Ultrasound-Guided Treatment of Cystic Echinococcosis in the SpleenUltraschall-gestützte Behandlung der zystischen Echinokokkose der Milz
11 October 2012
07 March 2013
21 May 2013 (online)
Cystic Echinococcosis (CE) is caused by the cestode Echinococccus (E.) granulosus sensu lato (s. l.). CE is endemic in parts of Africa, the Middle East, Asia and Latin America. The primary sites of CE are the liver (70 %) and lungs (20 %), but other sites including the spleen may also be infested by CE. The occurrence of CE in the spleen is rare, varying between 0.9–8 % in the literature (Akhan O et al. Semin Ultrasound CT MR 2007; 28(1): 28–34).
Diagnosis of CE is based on clinical findings, imaging and serology. Ultrasound is the basis of the imaging in the abdomen. The diagnosis is confirmed by microscopy of cyst material and by measuring antibodies against echinococcal species (Brunetti E et al. Acta Tropica 2010; 114: 1–16).
Treatment of CE can be medical with benzimidazoles, surgical, by PAIR (puncture, aspiration, injection, re-aspiration) or by a combination of these interventions (Brunetti E et al. Acta Tropica 2010; 114: 1–16 and Brunetti E et al. WHO; 2001; Available from: http://whqlibdoc.who.int/hq/2001/who_cds_csr_aph_2001.6.pdf).
The PAIR technique was developed for the treatment of intra-abdominal presentations of CE. It is a minimally invasive therapeutic option that replaces surgery. In the literature PAIR is most often used for CE in the liver, whereas CE in the spleen is often treated by partial or total splenectomy (Culafic DM et al. Scand J Gastroenterol 2010; 45(2): 186–90). Echinococcal cysts are classified in 6 stages according to their sonographic appearance (CL-CE5). Stage CE1 and CE2 are considered active stages, CE3 is considered intermediate and stages CE4 and CE5 are considered inactive. Stage CE3 is subdivided into 3a and 3b, where 3b is predominantly solid with daughter cysts. In the current guidelines by Brunetti et al., PAIR is only recommended for stages CE1 and CE3a, which are predominantly cystic. However, it is also stated that PAIR can be used in inoperable patients or patients who refuse surgery (Brunetti E et al. Acta Tropica 2010; 114:1–16 and Stojkovic M et al. PLoS Negl Trop Dis 6(10): e1880).
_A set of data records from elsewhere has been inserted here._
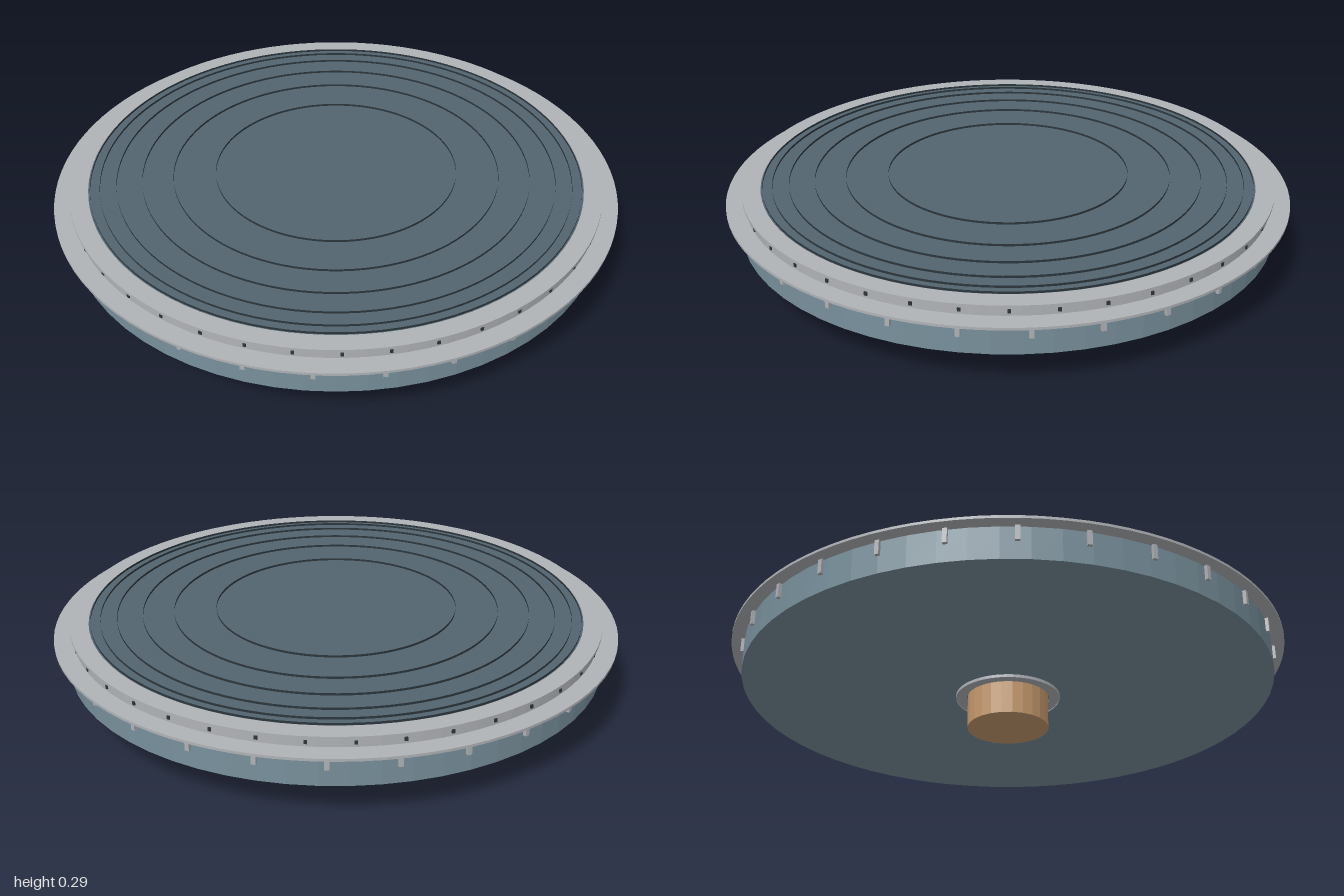
import * as THREE from 'three';

const mat = (name, color, extra = {}) => {
  const m = new THREE.MeshStandardMaterial({ color, ...extra });
  m.name = name;
  return m;
};

export function createModel() {
  const group = new THREE.Group();
  const blue = mat('blue grey body', 0x78909c, { flatShading: true });
  const slate = mat('slate dish', 0x52646f);
  const dark = mat('dark slate', 0x2c363c, { side: THREE.DoubleSide });
  const metal = mat('light grey metal', 0xb0b3b7, { flatShading: true });
  const tan = mat('tan hub', 0xc89b6e, { flatShading: true });

  const add = (name, geometry, material) => {
    const mesh = new THREE.Mesh(geometry, material);
    mesh.name = name;
    group.add(mesh);
    return mesh;
  };
  const disc = (name, r, y0, y1, material, sides = 64) => {
    const mesh = add(name, new THREE.CylinderGeometry(r, r, y1 - y0, sides), material);
    mesh.position.y = (y0 + y1) / 2;
    return mesh;
  };
  // Evenly spaced boxes around the rim
  const around = (name, count, r, y, size, material) => {
    const geometry = new THREE.BoxGeometry(...size);
    for (let i = 0; i < count; i++) {
      const a = (i / count) * Math.PI * 2;
      const mesh = add(name, geometry, material);
      mesh.position.set(Math.sin(a) * r, y, Math.cos(a) * r);
      mesh.rotation.y = a;
    }
  };

  // Hub and its collar under the body
  disc('hub', 0.147, 0, 0.125, tan, 24);
  const collar = [[0.15, 0.122], [0.15, 0.117], [0.185, 0.117], [0.185, 0.114], [0.19, 0.114], [0.19, 0.126]];
  add('hubCollar', new THREE.LatheGeometry(collar.map(p => new THREE.Vector2(...p)), 48), metal);

  // Round body and the wide flange
  disc('body', 0.955, 0.125, 0.236, blue);
  disc('flange', 1, 0.236, 0.245, metal, 96);

  // Stepped clamping ring, open in the middle
  const ring = [[0.935, 0.244], [0.935, 0.274], [0.943, 0.274], [0.943, 0.284], [0.878, 0.284], [0.878, 0.27]];
  add('clampRing', new THREE.LatheGeometry(ring.map(p => new THREE.Vector2(...p)), 96), metal);

  // Dish surface with raised concentric ribs
  disc('dish', 0.88, 0.24, 0.281, slate, 96);
  for (const r of [0.43, 0.58, 0.69, 0.78, 0.838, 0.872]) {
    const rib = add('dishRib', new THREE.CylinderGeometry(r, r, 0.009, 96, 1, true), dark);
    rib.position.y = 0.2845;
  }

  // Clips below the flange and small bolts on the ring
  around('clip', 28, 0.957, 0.211, [0.015, 0.05, 0.018], metal);
  around('bolt', 40, 0.935, 0.261, [0.01, 0.012, 0.008], dark);

  return group;
}
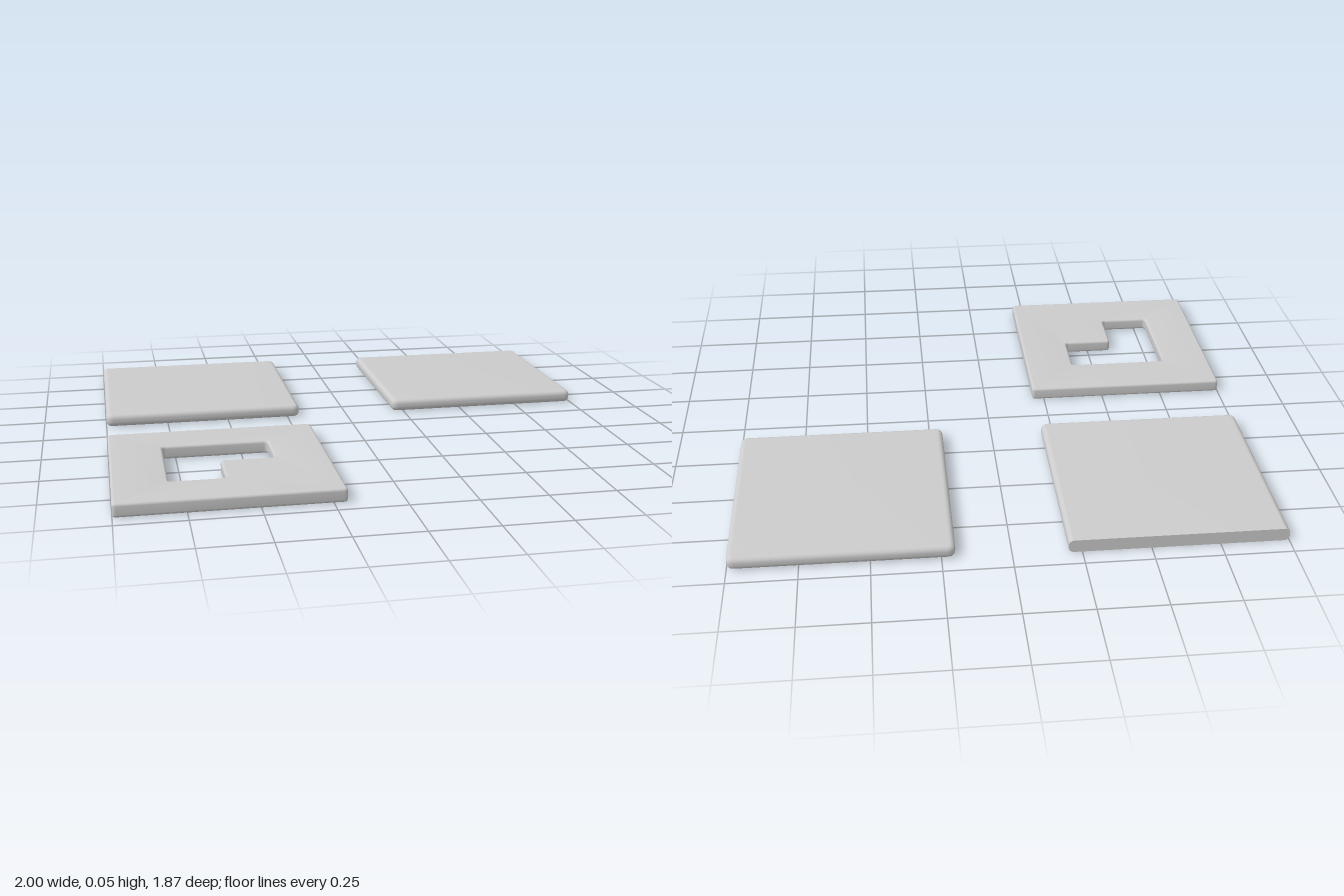
import * as THREE from 'three';
import { toCreasedNormals } from 'three/addons/utils/BufferGeometryUtils.js';

const SIZE = 0.8, HALF = SIZE / 2, THICK = 0.05;
const X = 0.6, Z = 0.533; // tile centres

// Closed outline through the corners, each rounded by r
function roundedOutline(path, corners, r) {
  const pts = corners.map(([x, y]) => new THREE.Vector2(x, y));
  const toward = (a, b) => b.clone().sub(a).setLength(r).add(a);
  pts.forEach((p, i) => {
    const a = toward(p, pts.at(i - 1));
    const b = toward(p, pts[(i + 1) % pts.length]);
    if (i === 0) path.moveTo(a.x, a.y);
    else path.lineTo(a.x, a.y);
    path.quadraticCurveTo(p.x, p.y, b.x, b.y);
  });
  path.closePath();
  return path;
}

// Flat tile lying on y = 0, edges rounded by the given radius.
// backExtra lengthens the outline beyond the back edge (-z).
function tileGeometry(radius, holeCorners, backExtra = 0) {
  const back = HALF + backExtra;
  const shape = roundedOutline(
    new THREE.Shape(),
    [[-HALF, -HALF], [HALF, -HALF], [HALF, back], [-HALF, back]],
    radius * 1.5
  );
  if (holeCorners) shape.holes.push(roundedOutline(new THREE.Path(), holeCorners, radius * 1.5));
  const geometry = new THREE.ExtrudeGeometry(shape, {
    depth: THICK - 2 * radius,
    bevelThickness: radius,
    bevelSize: radius,
    bevelOffset: -radius,
    bevelSegments: 6,
    curveSegments: 6,
  });
  geometry.translate(0, 0, radius);
  geometry.rotateX(-Math.PI / 2);
  return geometry;
}

// Smooth the roundings; done at a larger scale so close vertices stay distinct
function smooth(geometry) {
  geometry.scale(100, 100, 100);
  const result = toCreasedNormals(geometry, 0.6);
  result.scale(0.01, 0.01, 0.01);
  return result;
}

export function createModel() {
  const group = new THREE.Group();
  const material = new THREE.MeshStandardMaterial({ color: 0xcccccc });

  const add = (name, geometry, x, z) => {
    const mesh = new THREE.Mesh(smooth(geometry), material);
    mesh.name = name;
    mesh.position.set(x, 0, z);
    group.add(mesh);
  };

  // Tile rounded on all four sides
  add('roundedTile', tileGeometry(0.02), X, -Z);

  // Tile rounded on three sides, its back cut off square
  const cut = tileGeometry(0.02, null, 0.05);
  const pos = cut.attributes.position;
  for (let i = 0; i < pos.count; i++) pos.setZ(i, Math.max(pos.getZ(i), -HALF));
  add('squareBackedTile', cut, -X, -Z);

  // Tile with an L-shaped opening and finer edges
  const opening = [[-0.2, -0.2], [0, -0.2], [0, 0], [0.2, 0], [0.2, 0.2], [-0.2, 0.2]];
  add('openTile', tileGeometry(0.01, opening), -X, Z);

  return group;
}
We describe a case of ultrasound-guided PAIR treatment in a patient suffering from isolated splenic CE who refused to undergo surgery.